◆ **What is expected**
Only lines containing the string "BULGES" belong in the answer; find them in the records and copy them.

** Opening Recorded data block **

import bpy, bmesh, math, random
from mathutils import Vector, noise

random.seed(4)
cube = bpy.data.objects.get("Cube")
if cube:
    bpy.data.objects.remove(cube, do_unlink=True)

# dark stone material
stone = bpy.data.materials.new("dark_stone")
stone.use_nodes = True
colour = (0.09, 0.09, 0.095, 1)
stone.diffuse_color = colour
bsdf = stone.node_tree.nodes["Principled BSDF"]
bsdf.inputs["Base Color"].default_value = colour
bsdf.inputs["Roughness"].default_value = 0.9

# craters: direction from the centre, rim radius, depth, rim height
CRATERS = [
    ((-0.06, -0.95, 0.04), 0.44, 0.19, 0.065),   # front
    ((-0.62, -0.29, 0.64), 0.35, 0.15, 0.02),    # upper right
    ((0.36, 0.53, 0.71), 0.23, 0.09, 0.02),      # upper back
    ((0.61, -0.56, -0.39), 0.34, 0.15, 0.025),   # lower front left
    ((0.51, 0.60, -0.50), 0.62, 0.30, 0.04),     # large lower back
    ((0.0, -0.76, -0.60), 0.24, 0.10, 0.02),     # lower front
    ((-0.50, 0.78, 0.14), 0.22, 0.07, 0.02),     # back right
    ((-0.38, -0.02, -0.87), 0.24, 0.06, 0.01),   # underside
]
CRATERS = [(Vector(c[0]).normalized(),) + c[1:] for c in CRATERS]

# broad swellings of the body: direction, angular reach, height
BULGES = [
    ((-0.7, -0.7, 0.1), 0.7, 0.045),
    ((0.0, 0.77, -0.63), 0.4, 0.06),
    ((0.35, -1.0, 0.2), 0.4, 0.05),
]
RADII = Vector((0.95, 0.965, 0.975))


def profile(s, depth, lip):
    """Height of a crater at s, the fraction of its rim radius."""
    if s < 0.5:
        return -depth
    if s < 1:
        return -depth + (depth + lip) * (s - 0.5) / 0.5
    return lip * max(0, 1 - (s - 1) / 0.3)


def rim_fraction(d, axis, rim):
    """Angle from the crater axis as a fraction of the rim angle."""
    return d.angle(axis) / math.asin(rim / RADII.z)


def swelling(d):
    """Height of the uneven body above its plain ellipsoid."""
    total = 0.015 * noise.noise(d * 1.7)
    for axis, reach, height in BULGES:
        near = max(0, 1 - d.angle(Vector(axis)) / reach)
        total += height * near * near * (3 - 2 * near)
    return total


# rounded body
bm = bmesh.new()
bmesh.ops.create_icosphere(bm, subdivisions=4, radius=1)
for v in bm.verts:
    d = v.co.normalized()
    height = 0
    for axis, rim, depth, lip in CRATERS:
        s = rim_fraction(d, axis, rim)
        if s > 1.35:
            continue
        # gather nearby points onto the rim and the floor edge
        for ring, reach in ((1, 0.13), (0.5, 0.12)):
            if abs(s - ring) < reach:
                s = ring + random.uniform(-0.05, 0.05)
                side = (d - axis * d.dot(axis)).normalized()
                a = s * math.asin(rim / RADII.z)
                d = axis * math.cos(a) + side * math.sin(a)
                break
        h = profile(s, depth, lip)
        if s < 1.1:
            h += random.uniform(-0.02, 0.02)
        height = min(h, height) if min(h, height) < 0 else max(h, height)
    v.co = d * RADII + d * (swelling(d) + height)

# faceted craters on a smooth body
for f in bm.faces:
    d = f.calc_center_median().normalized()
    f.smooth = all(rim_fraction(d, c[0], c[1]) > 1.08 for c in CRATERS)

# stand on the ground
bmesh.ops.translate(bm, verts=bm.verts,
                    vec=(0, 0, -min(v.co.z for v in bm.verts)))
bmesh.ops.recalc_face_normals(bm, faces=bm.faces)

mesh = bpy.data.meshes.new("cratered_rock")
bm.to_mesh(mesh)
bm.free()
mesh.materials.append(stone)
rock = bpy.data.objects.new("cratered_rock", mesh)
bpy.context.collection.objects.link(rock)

** Closing Recorded data block **

◆ **Result for this exercise**
BULGES = [
    for axis, reach, height in BULGES:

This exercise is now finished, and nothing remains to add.